There are actually many ways to cut and eat a honeydew melon. After rinsing well to remove dirt or other residue that may be on the rind, the melon can be cut widthwise or lengthwise and left in halves or cut into quarters—the main thing is to scoop the seeds out.
Typically, honeydews (and other members of the muskmelon group, such as cantaloupe and Crenshaw melons) are sliced in half with a sharp knife, and the seeds and pulp at the center are scooped out with a spoon, making sure not to take any of the adjacent tender, sweet flesh. The melon may then be served as-is in halves or cut into quarters or eighths so that the flesh is spooned directly out of the rind (or removed with a melon-baller for fruit salad). Honeydew quarters or eighths may also be cut from the rind and sliced into bite-sized pieces for serving.
Before cutting, however, you’ll want to make sure your melon is ripe! The best indicator of ripeness is aroma. If the honeydew’s sweet, lightly floral fragrance is noticeable, it’s probably ready to cut and eat. The outside of the melon should feel firm but give slightly to pressure, particularly on the end where the stem was. If it feels rock-hard, give it a little more time.
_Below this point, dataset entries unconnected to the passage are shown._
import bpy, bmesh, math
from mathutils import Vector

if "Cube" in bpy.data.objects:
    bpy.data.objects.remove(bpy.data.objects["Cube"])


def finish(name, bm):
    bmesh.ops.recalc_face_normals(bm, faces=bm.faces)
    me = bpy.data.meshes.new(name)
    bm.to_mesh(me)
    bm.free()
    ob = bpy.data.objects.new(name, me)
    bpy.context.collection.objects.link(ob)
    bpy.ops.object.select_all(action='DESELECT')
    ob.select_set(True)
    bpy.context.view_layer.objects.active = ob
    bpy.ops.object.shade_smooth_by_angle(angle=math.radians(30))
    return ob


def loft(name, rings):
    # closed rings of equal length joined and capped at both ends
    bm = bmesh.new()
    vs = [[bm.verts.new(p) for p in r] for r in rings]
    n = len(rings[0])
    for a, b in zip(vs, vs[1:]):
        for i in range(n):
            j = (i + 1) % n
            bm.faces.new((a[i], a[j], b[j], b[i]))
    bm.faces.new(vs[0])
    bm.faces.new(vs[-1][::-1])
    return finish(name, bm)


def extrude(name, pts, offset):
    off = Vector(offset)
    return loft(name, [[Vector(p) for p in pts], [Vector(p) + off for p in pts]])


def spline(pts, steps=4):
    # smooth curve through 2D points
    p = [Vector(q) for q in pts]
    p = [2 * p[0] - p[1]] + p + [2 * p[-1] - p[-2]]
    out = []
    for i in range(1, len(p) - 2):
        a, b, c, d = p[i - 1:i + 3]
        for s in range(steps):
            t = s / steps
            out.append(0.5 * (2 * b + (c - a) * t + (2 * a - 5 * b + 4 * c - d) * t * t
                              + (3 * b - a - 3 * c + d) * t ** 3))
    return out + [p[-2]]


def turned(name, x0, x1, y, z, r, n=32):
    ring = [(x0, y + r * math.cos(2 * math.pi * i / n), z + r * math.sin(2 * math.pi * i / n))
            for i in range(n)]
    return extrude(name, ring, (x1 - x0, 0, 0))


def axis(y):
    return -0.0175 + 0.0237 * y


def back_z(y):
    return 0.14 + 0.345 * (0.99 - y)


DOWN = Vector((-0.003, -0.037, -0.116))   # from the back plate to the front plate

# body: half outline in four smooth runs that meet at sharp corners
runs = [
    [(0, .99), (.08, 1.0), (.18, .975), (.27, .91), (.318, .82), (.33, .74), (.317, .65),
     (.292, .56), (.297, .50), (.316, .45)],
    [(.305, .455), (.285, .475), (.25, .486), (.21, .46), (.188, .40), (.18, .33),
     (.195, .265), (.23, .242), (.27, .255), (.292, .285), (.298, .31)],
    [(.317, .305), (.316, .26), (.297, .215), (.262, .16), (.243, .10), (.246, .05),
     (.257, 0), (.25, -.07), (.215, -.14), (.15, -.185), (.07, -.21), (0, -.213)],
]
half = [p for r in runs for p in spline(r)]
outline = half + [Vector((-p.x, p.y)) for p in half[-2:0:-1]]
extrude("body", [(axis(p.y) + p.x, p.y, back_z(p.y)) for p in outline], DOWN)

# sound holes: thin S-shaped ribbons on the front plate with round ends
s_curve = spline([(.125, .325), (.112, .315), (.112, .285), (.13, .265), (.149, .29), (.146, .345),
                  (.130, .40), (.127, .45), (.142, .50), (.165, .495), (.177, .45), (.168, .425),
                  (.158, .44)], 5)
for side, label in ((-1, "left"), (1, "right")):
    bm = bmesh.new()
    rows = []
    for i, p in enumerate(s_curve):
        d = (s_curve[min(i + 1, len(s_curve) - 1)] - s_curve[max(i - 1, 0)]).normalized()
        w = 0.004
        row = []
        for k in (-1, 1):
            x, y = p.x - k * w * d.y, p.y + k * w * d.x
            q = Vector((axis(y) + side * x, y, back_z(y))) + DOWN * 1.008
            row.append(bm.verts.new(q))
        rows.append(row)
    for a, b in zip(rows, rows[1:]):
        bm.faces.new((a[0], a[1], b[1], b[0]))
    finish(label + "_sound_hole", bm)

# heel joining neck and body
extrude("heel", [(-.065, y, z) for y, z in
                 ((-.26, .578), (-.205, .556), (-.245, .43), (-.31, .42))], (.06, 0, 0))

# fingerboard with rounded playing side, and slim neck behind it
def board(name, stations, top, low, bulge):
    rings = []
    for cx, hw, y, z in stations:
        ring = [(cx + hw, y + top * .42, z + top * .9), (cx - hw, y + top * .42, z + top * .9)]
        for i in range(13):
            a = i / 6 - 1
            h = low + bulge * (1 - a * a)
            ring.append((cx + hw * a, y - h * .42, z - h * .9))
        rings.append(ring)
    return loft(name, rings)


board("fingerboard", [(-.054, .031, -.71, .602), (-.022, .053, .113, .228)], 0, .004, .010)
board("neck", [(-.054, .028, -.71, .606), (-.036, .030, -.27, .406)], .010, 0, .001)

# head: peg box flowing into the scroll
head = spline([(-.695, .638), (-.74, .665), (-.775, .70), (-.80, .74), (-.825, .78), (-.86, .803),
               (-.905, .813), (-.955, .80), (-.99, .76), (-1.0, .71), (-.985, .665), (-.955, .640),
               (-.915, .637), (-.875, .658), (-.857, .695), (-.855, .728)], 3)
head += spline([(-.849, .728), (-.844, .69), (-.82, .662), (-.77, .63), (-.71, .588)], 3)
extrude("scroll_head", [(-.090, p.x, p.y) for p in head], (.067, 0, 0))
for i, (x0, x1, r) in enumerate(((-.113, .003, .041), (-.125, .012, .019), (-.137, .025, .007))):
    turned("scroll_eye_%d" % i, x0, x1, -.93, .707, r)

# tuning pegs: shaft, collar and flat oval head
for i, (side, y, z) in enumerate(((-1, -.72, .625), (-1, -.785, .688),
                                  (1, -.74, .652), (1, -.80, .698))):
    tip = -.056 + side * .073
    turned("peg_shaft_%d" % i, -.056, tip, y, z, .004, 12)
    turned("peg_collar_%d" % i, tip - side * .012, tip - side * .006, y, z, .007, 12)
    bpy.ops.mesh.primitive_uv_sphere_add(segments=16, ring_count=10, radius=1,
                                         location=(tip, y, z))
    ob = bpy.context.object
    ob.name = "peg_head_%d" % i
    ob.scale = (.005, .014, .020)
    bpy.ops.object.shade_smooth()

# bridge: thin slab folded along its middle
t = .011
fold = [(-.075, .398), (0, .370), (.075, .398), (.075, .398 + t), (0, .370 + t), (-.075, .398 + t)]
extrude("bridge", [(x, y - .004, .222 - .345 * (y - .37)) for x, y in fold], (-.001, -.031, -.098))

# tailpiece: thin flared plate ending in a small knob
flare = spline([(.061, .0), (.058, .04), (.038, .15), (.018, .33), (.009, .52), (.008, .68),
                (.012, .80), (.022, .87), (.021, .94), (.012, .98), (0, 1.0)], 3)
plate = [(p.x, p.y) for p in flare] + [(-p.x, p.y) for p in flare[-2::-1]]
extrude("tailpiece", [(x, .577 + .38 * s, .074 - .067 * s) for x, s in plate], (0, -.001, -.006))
Aside from being delicious, honeydew melon is a great source of vitamin C. One cup of diced melon (about an eighth of an average-sized honeydew) contains more than 50 percent of the recommended daily value of vitamin C! It’s also a good source of folate and potassium.